▶ _The data_
***

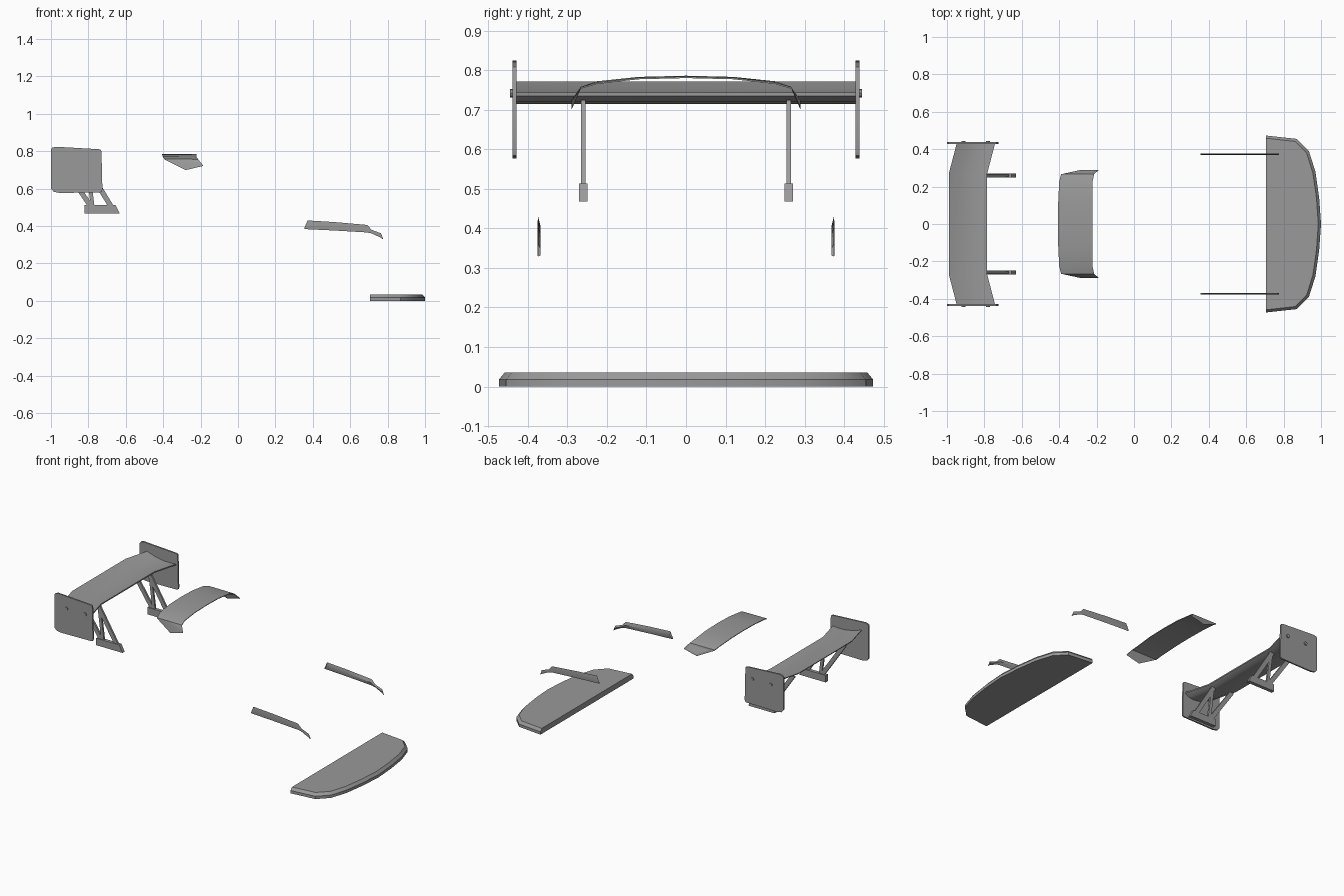
import bpy, bmesh, math
from mathutils import Vector

if "Cube" in bpy.data.objects:
    bpy.data.objects.remove(bpy.data.objects["Cube"], do_unlink=True)

grey = bpy.data.materials.new("plain grey")
grey.use_nodes = True
COLOUR = (0.32, 0.32, 0.32, 1)
grey.diffuse_color = COLOUR
grey.node_tree.nodes["Principled BSDF"].inputs["Base Color"].default_value = COLOUR


def loft(name, rings):
    """Skin a row of closed rings and cap both ends."""
    bm = bmesh.new()
    rows = [[bm.verts.new(p) for p in ring] for ring in rings]
    n = len(rows[0])
    for a, b in zip(rows, rows[1:]):
        for i in range(n):
            j = (i + 1) % n
            bm.faces.new((a[i], a[j], b[j], b[i]))
    bm.faces.new(rows[0])
    bm.faces.new(rows[-1])
    bmesh.ops.recalc_face_normals(bm, faces=bm.faces)
    mesh = bpy.data.meshes.new(name)
    bm.to_mesh(mesh)
    bm.free()
    mesh.materials.append(grey)
    obj = bpy.data.objects.new(name, mesh)
    bpy.context.collection.objects.link(obj)
    bpy.ops.object.select_all(action="DESELECT")
    obj.select_set(True)
    bpy.context.view_layer.objects.active = obj
    bpy.ops.object.shade_smooth_by_angle(angle=math.radians(30))
    return obj


def plate(name, profile, y, thick):
    """Extrude an x-z profile across y."""
    return loft(name, [[(x, y + s * thick / 2, z) for x, z in profile] for s in (-1, 1)])


def strut(name, start, end, width, y):
    """Bar of parallelogram outline with level ends."""
    (x0, z0), (x1, z1) = start, end
    h = width / 2
    return plate(name, [(x0 - h, z0), (x0 + h, z0), (x1 + h, z1), (x1 - h, z1)], y, 0.012)


# Front splitter: curved tray with a bevelled upper rim
half = [(0.705, 0.473), (0.87, 0.455), (0.935, 0.39), (0.97, 0.28), (0.99, 0.14)]
outline = half + [(1.0, 0)] + [(x, -y) for x, y in reversed(half)]


def tray_ring(scale, z):
    return [(0.705 + (x - 0.705) * scale, y * (1 - (1 - scale) * 0.6), z) for x, y in outline]


loft("front_splitter", [tray_ring(1, 0), tray_ring(1, 0.018), tray_ring(0.95, 0.035)])

# Bumper canards: thin blades with a slight ridge (x, lower z, upper z)
blade = [(0.355, 0.384, 0.39), (0.372, 0.383, 0.43), (0.52, 0.376, 0.421),
         (0.69, 0.366, 0.406), (0.715, 0.361, 0.38), (0.765, 0.337, 0.361),
         (0.775, 0.329, 0.333)]
for side, label in ((1, "left"), (-1, "right")):
    rings = []
    for x, low, high in blade:
        mid = (low + high) / 2
        rings.append([(x, side * 0.374, low), (x, side * 0.376, mid),
                      (x, side * 0.374, high), (x, side * 0.368, mid)])
    loft(label + "_canard", rings)

# Roof spoiler: arched sheet with drooping ends (y, rear x, rear z, front x, front z)
arch = [(0.29, -0.28, 0.703, -0.188, 0.725), (0.266, -0.39, 0.758, -0.213, 0.757),
        (0.225, -0.40, 0.772, -0.222, 0.769), (0.12, -0.405, 0.783, -0.222, 0.781)]
stations = arch + [(0, -0.406, 0.786, -0.222, 0.784)]
stations += [(-s[0],) + s[1:] for s in reversed(arch)]
SHEET = 0.004
loft("roof_spoiler", [[(rx, y, rz), (fx, y, fz), (fx, y, fz - SHEET), (rx, y, rz - SHEET)]
                      for y, rx, rz, fx, fz in stations])

# Rear wing: cambered section whose tips sweep forward
section = [(0, 0.743), (-0.04, 0.74), (-0.09, 0.741), (-0.15, 0.752), (-0.205, 0.771),
           (-0.205, 0.766), (-0.15, 0.737), (-0.1, 0.72), (-0.06, 0.715),
           (-0.025, 0.72), (0, 0.735)]
loft("rear_wing", [[(-0.785 + sweep + x, y, z) for x, z in section]
                   for y, sweep in ((-0.43, 0.042), (-0.27, 0), (0.27, 0), (0.43, 0.042))])

# End plates, bolts and wing mounts on both sides
end_profile = [(-1.0, 0.81), (-0.993, 0.819), (-0.975, 0.824), (-0.745, 0.811),
               (-0.734, 0.808), (-0.73, 0.8), (-0.725, 0.595), (-0.728, 0.584),
               (-0.738, 0.58), (-0.955, 0.577), (-0.985, 0.583), (-1.0, 0.6)]
base_profile = [(-0.82, 0.468), (-0.82, 0.513), (-0.655, 0.513), (-0.632, 0.468)]
for side, label in ((1, "left"), (-1, "right")):
    plate(label + "_end_plate", end_profile, side * 0.434, 0.01)
    for place, x in (("rear", -0.912), ("front", -0.78)):
        bolt = [(x + 0.011 * math.cos(a * math.pi / 4), 0.742 + 0.011 * math.sin(a * math.pi / 4))
                for a in range(8)]
        plate(label + "_" + place + "_bolt", bolt, side * 0.44, 0.01)
    y = side * 0.26
    plate(label + "_mount_base", base_profile, y, 0.022)
    strut(label + "_rear_strut", (-0.79, 0.51), (-0.945, 0.737), 0.032, y)
    strut(label + "_upright_strut", (-0.778, 0.51), (-0.805, 0.725), 0.02, y)
    strut(label + "_front_strut", (-0.682, 0.51), (-0.81, 0.72), 0.032, y)
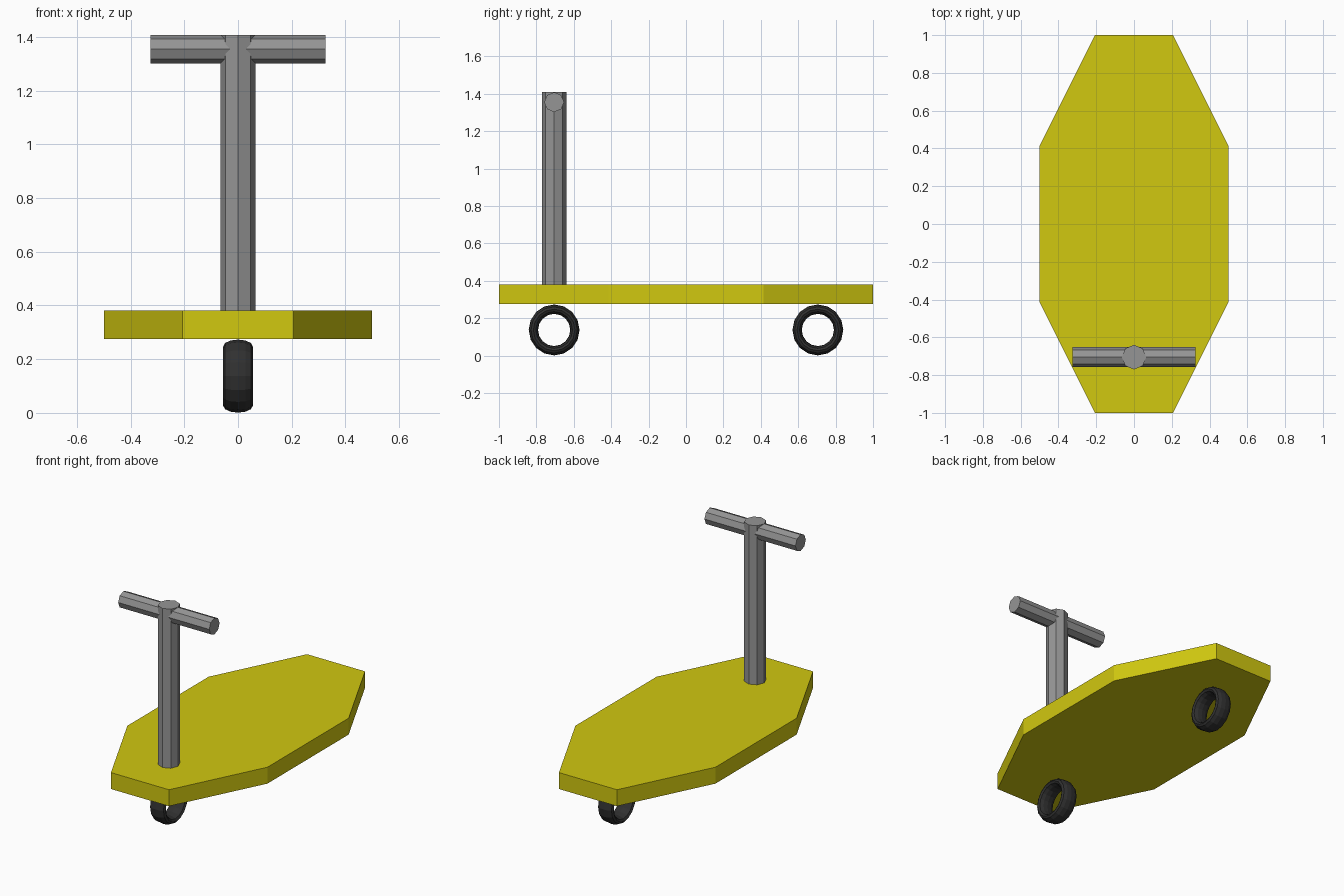
import bpy
import math
from mathutils import Matrix

cube = bpy.data.objects.get("Cube")
if cube:
    bpy.data.objects.remove(cube, do_unlink=True)


def material(name, rgb):
    m = bpy.data.materials.new(name)
    m.use_nodes = True
    m.diffuse_color = (*rgb, 1)
    m.node_tree.nodes["Principled BSDF"].inputs["Base Color"].default_value = (*rgb, 1)
    return m


yellow = material("yellow", (0.64, 0.58, 0.005))
grey = material("grey", (0.3, 0.3, 0.3))
black = material("black", (0.03, 0.03, 0.03))


def finish(name, mat, transform):
    """Name the new object, bake its transform into the mesh and colour it."""
    ob = bpy.context.object
    ob.name = ob.data.name = name
    ob.data.transform(transform)
    ob.data.materials.append(mat)
    return ob


def octagon_prism(name, mat, radius, length, transform):
    bpy.ops.mesh.primitive_cylinder_add(vertices=8, radius=radius, depth=length)
    return finish(name, mat, transform)


def quarter_turn(axis):
    return Matrix.Rotation(math.pi / 2, 4, axis)


FRONT_Y = -0.705
AXLE_Z = 0.137

# Deck: a stretched octagon with flat sides facing front and back
flat = math.cos(math.pi / 8)
octagon_prism("deck", yellow, 1, 0.106,
              Matrix.Translation((0, 0, 0.328))
              @ Matrix.Diagonal((0.5 / flat, 1 / flat, 1, 1))
              @ Matrix.Rotation(math.pi / 8, 4, "Z"))

# Steering post and crossbar
post_bottom, post_top = 0.33, 1.408
octagon_prism("steering_post", grey, 0.065, post_top - post_bottom,
              Matrix.Translation((0, FRONT_Y, (post_bottom + post_top) / 2)))
octagon_prism("handlebar", grey, 0.053, 0.65,
              Matrix.Translation((0, FRONT_Y, 1.355)) @ quarter_turn("Y"))

# Wheels: wide open rings
for name, y in (("front_wheel", FRONT_Y), ("rear_wheel", -FRONT_Y)):
    bpy.ops.mesh.primitive_torus_add(major_segments=16, minor_segments=12,
                                     major_radius=0.111, minor_radius=0.025)
    finish(name, black,
           Matrix.Translation((0, y, AXLE_Z))
           @ Matrix.Diagonal((2.2, 1, 1, 1)) @ quarter_turn("Y"))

***

▶ _Task item_
Only lines with the word "grey" are wanted, so copy each one from the records.

▶ _Task answer_
grey = bpy.data.materials.new("plain grey")
grey.use_nodes = True
grey.diffuse_color = COLOUR
grey.node_tree.nodes["Principled BSDF"].inputs["Base Color"].default_value = COLOUR
    mesh.materials.append(grey)
grey = material("grey", (0.3, 0.3, 0.3))
octagon_prism("steering_post", grey, 0.065, post_top - post_bottom,
octagon_prism("handlebar", grey, 0.053, 0.65,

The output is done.